I couldn't resist something called Mess for breakfast, and you shouldn't either. A massive amount of that familiar, industrial and salty hash (ground corned beef pebbled with diced spuds) was smartly enhanced by a deep griddling with onions and green peppers. The satisfying Mess ($6) came with two fried eggs and toast.
DK All the Way ($6.50) was another alluringly named and cholesterol-be-damned eye-opener. Crispy, ungreasy, dice-shaped homefries were peeking out of an imposing puddle of OK sausage gravy swamping two over-easies, griddled Canadian bacon and a couple of biscuits.
I found lunches to be at least as good as breakfasts, especially the top-notch Italian Sub ($6.50). Mamma mia, that torpedo sank me with its double dose of delectable Italian deli meats and cheeses. Seared crisp, the mix of capicola, salami, ham and pepperoni plus melty mozzarella and provolone were flattered by a liberal dousing of zesty Italian dressing, a sprinkling of oregano, veggie fixins and a soft, toasty hoagie bun fun to chomp into.
Another simple winner was Schlamager's Bratwurst ($5 - I was told "Schlamager" was made up because it sounded good). The biggie brat was brashly cooked in beer and, along with the kraut, griddle-seared.
DK's old-fashioned Coneys (2 for $5) are popular and not bad. Meaty, sweet-side sauce, raw onions and grated yellow cheese covered seared weenies.
All sandwiches come with chips, but for a worth-it upcharge you can get masterfully oil-gurgled pre-fab fries ($1) or onion rings ($1.50). Both arrive golden brown, crispy and ungreasy.
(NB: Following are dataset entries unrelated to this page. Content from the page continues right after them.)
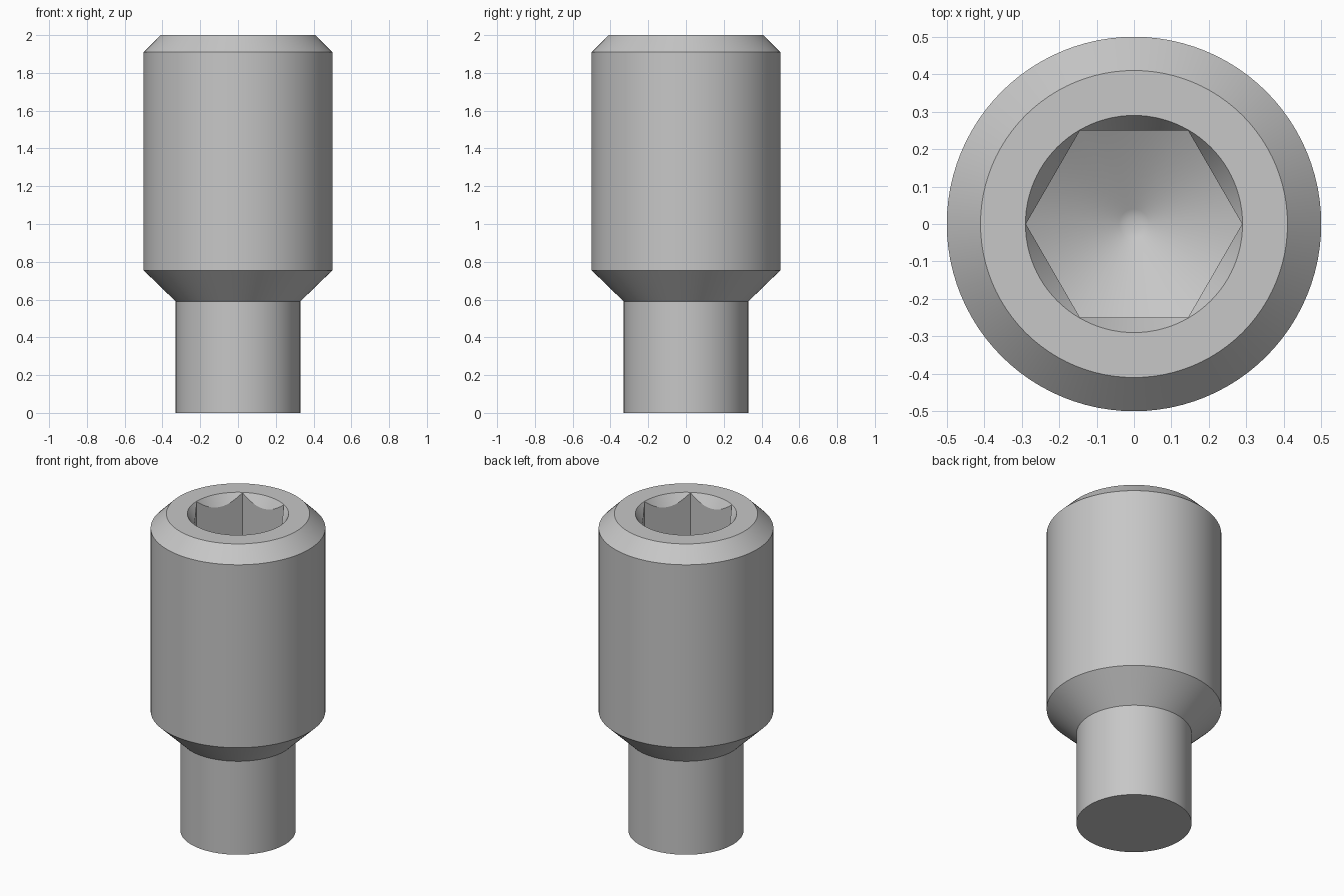
import bpy, bmesh, math

SEGMENTS = 96
APOTHEM = 0.25                                    # half the socket width across flats
CORNER = APOTHEM / math.cos(math.pi / 6)

cube = bpy.data.objects.get("Cube")
if cube:
    bpy.data.objects.remove(cube, do_unlink=True)

steel = bpy.data.materials.new("grey steel")
steel.use_nodes = True
colour = (0.57, 0.57, 0.57, 1)
steel.diffuse_color = colour
steel.node_tree.nodes["Principled BSDF"].inputs["Base Color"].default_value = colour


def hex_radius(angle):
    """Distance from the axis to the hexagonal socket wall."""
    return APOTHEM / math.cos(angle % (math.pi / 3) - math.pi / 6)


def circle(radius, z):
    return lambda angle: (radius, z)


def socket_edge(z, slope):
    """Where a cone through the hexagon's corners meets its flats."""
    return lambda angle: (hex_radius(angle), z - (CORNER - hex_radius(angle)) * slope)


# Rings from the underside, up the outside and down into the socket
rings = [
    circle(0.33, 0), circle(0.33, 0.59),          # dog point
    circle(0.5, 0.755), circle(0.5, 1.91),        # shoulder and shank
    circle(0.41, 2), circle(0.29, 2),             # top chamfer and flat rim
    socket_edge(1.998, 1.6),                      # countersunk socket mouth
    socket_edge(1.42, 0.577),                     # hexagonal walls
    circle(0.04, 1.276), circle(0.02, 1.269),     # conical floor and blunt tip
]

bm = bmesh.new()
loops = []
for ring in rings:
    loop = []
    for i in range(SEGMENTS):
        angle = math.tau * i / SEGMENTS
        radius, z = ring(angle)
        loop.append(bm.verts.new((radius * math.cos(angle), radius * math.sin(angle), z)))
    loops.append(loop)

for low, high in zip(loops, loops[1:]):
    for i in range(SEGMENTS):
        j = (i + 1) % SEGMENTS
        bm.faces.new((low[i], low[j], high[j], high[i]))
bm.faces.new(loops[0][::-1])
bm.faces.new(loops[-1])
bmesh.ops.recalc_face_normals(bm, faces=bm.faces)

mesh = bpy.data.meshes.new("set_screw")
bm.to_mesh(mesh)
bm.free()
mesh.materials.append(steel)
screw = bpy.data.objects.new("set_screw", mesh)
bpy.context.collection.objects.link(screw)

# Smooth round walls with crisp edges
bpy.ops.object.select_all(action="DESELECT")
screw.select_set(True)
bpy.context.view_layer.objects.active = screw
bpy.ops.object.shade_smooth_by_angle(angle=math.radians(25))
This brings us to DK's ungreasy, mostly craggy and dense, irregularly shaped superior doughnuts. Freshly and expertly fried daily, they're really great. Ask for the intense blueberry, the deep chocolate or the light, airy glazed. Just don't ask for one made with raw tuna.